According to our 2019 State of Enterprise IT report, “brand damage” is one of the biggest impacts of poor end-user experience. If you needed an example of what this looks like in action, look no further than Target’s recent string of bad luck and the ensuing social media fallout.
On Sunday, June 16th, the company experienced an outage that impacted registers across the brand’s 1,849 stores. Without the ability to process any payments in-store, the company was forced to shut down locations across the United States during peak weekend shopping times — for the second time in as many days.
A similar technical glitch was to blame for an outage that took place on Saturday (June 15) that stretched on for nearly two hours. Shoppers, who were turned away or stuck in line for the better part of the afternoon as the outage stretched past the 90-minute mark, were quick to air their grievances on social media, and the images of in-store mayhem quickly went viral.
While initially blamed on an “internal technical issue,” both incidents were attributed to payments service NCR, a third-party vendor that supports Target locations coast-to-coast. The retailer was quick to make it clear that this was an issue with data center hardware, yet posed no security threat, nor did it represent a data breach, ala the headline-grabbing incident that affected Target stores back in 2013.
Data breach or not, the outage was still a bad look for the brand, especially on the heels of Target’s announcement earlier in the week that it was entering the same-day-delivery game to better compete with rivals Amazon and Walmart. With chronic issues affecting the company’s in-store technology, it’s going to be hard for consumers to view the brand as a tech-forward operation that can support its digital operations with the same expertise that shoppers have come to expect from the competition.
The lesson here is that large enterprise operations with a massive network of branch locations can’t afford to be reactive when network issues arise, even if the blame eventually lands on a third party.

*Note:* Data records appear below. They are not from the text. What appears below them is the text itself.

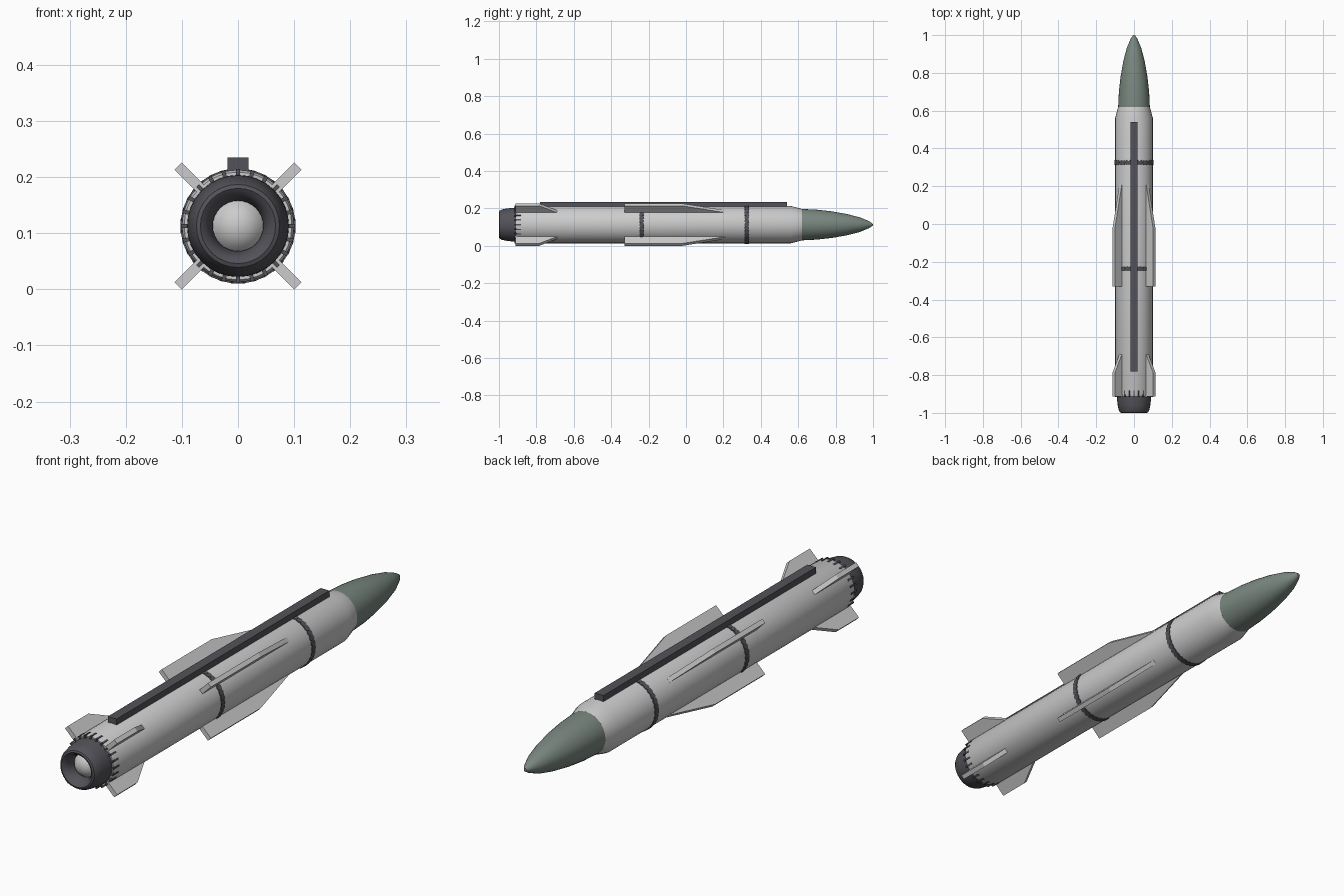
import bpy, bmesh, math
from mathutils import Matrix, Vector

if "Cube" in bpy.data.objects:
    bpy.data.objects.remove(bpy.data.objects["Cube"])

CZ = 0.113   # height of the long axis


def material(name, rgb):
    m = bpy.data.materials.new(name)
    m.diffuse_color = (*rgb, 1)
    m.use_nodes = True
    m.node_tree.nodes["Principled BSDF"].inputs["Base Color"].default_value = m.diffuse_color
    return m


dark = material("dark_grey", (0.085, 0.085, 0.1))
green = material("grey_green", (0.19, 0.24, 0.21))


def finish(bm, name, mat=None, smooth=True):
    bmesh.ops.recalc_face_normals(bm, faces=bm.faces)
    me = bpy.data.meshes.new(name)
    bm.to_mesh(me)
    bm.free()
    ob = bpy.data.objects.new(name, me)
    bpy.context.collection.objects.link(ob)
    ob.location.z = CZ
    if mat:
        me.materials.append(mat)
    if smooth:
        bpy.ops.object.select_all(action='DESELECT')
        ob.select_set(True)
        bpy.context.view_layer.objects.active = ob
        bpy.ops.object.shade_smooth_by_angle(angle=math.radians(35))
    return ob


def lathe(name, profile, mat=None, n=32):
    """Spin (radius, y) points around the y axis."""
    bm = bmesh.new()
    vs = [bm.verts.new((r, y, 0)) for r, y in profile]
    es = [bm.edges.new(p) for p in zip(vs, vs[1:])]
    bmesh.ops.spin(bm, geom=vs + es, cent=(0, 0, 0), axis=(0, 1, 0),
                   angle=2 * math.pi, steps=n)
    bmesh.ops.remove_doubles(bm, verts=bm.verts, dist=1e-5)
    return finish(bm, name, mat)


def box(bm, size, loc, rot=Matrix()):
    bmesh.ops.create_cube(bm, size=1, matrix=rot @ Matrix.Translation(loc)
                          @ Matrix.Diagonal((*size, 1)))


# Hull, nose cone and tail ring
lathe("hull", [(0, -0.91), (0.096, -0.91), (0.1, -0.9), (0.1, 0.56),
               (0.084, 0.62), (0, 0.62)])
lathe("nose_cone", [(0, 0.618), (0.084, 0.618), (0.08, 0.7), (0.071, 0.78),
                    (0.057, 0.86), (0.039, 0.93), (0.018, 0.98), (0.006, 0.998),
                    (0, 1.0)], green)
lathe("tail_ring", [(0.091, -0.905), (0.09, -0.93), (0.086, -0.96),
                    (0.081, -0.985), (0.074, -0.997), (0.067, -1.0),
                    (0.058, -0.994), (0.05, -0.98), (0.045, -0.96),
                    (0.045, -0.91)], dark)
lathe("tail_core", [(0, -0.978), (0.02, -0.974), (0.036, -0.964), (0.046, -0.95),
                    (0.046, -0.91)])

# Teeth where the tail ring meets the hull
bm = bmesh.new()
for i in range(24):
    box(bm, (0.007, 0.036, 0.012), (0, -0.899, 0.0955),
        Matrix.Rotation(math.tau * i / 24, 4, 'Y'))
finish(bm, "tail_teeth", dark, False)

# Beaded bands of short radial studs
for name, y in (("front_band", 0.325), ("middle_band", -0.237)):
    bm = bmesh.new()
    for i in range(32):
        bmesh.ops.create_cone(
            bm, cap_ends=True, segments=12, radius1=0.0135, radius2=0.0125, depth=0.012,
            matrix=Matrix.Rotation(math.tau * i / 32, 4, 'Y')
            @ Matrix.Translation((0, y, 0.0962)))
    finish(bm, name, dark)


# Diagonal fins, four of each
def fins(name, outline, half=0.009):
    bm = bmesh.new()
    for k in range(4):
        rot = Matrix.Rotation(math.pi / 4 + k * math.pi / 2, 4, 'Y')
        a, b = ([bm.verts.new(rot @ Vector((s, y, r))) for r, y in outline]
                for s in (-half, half))
        bm.faces.new(a)
        bm.faces.new(b)
        for i in range(len(a)):
            j = (i + 1) % len(a)
            bm.faces.new((a[i], a[j], b[j], b[i]))
    finish(bm, name, None, False)


fins("middle_wings", [(0.085, -0.33), (0.151, -0.33), (0.151, -0.02),
                      (0.1, 0.21), (0.085, 0.21)])
fins("tail_fins", [(0.085, -0.912), (0.151, -0.912), (0.151, -0.785),
                   (0.1, -0.69), (0.085, -0.69)])

# Top rail
bm = bmesh.new()
box(bm, (0.038, 1.32, 0.037), (0, -0.12, 0.1035))
finish(bm, "top_rail", dark, False)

These businesses need to employ network monitoring tools that alert IT to issues anywhere along the network path almost immediately, empowering them to take a pre-active approach to a speedy resolution, minimizing the amount of time disgruntled users (or in this case customers) have to air their grievances publicly.
To learn more about what teams should expect from their monitoring solutions, read our whitepaper “Three Essential Pillars of Comprehensive Performance Monitoring.”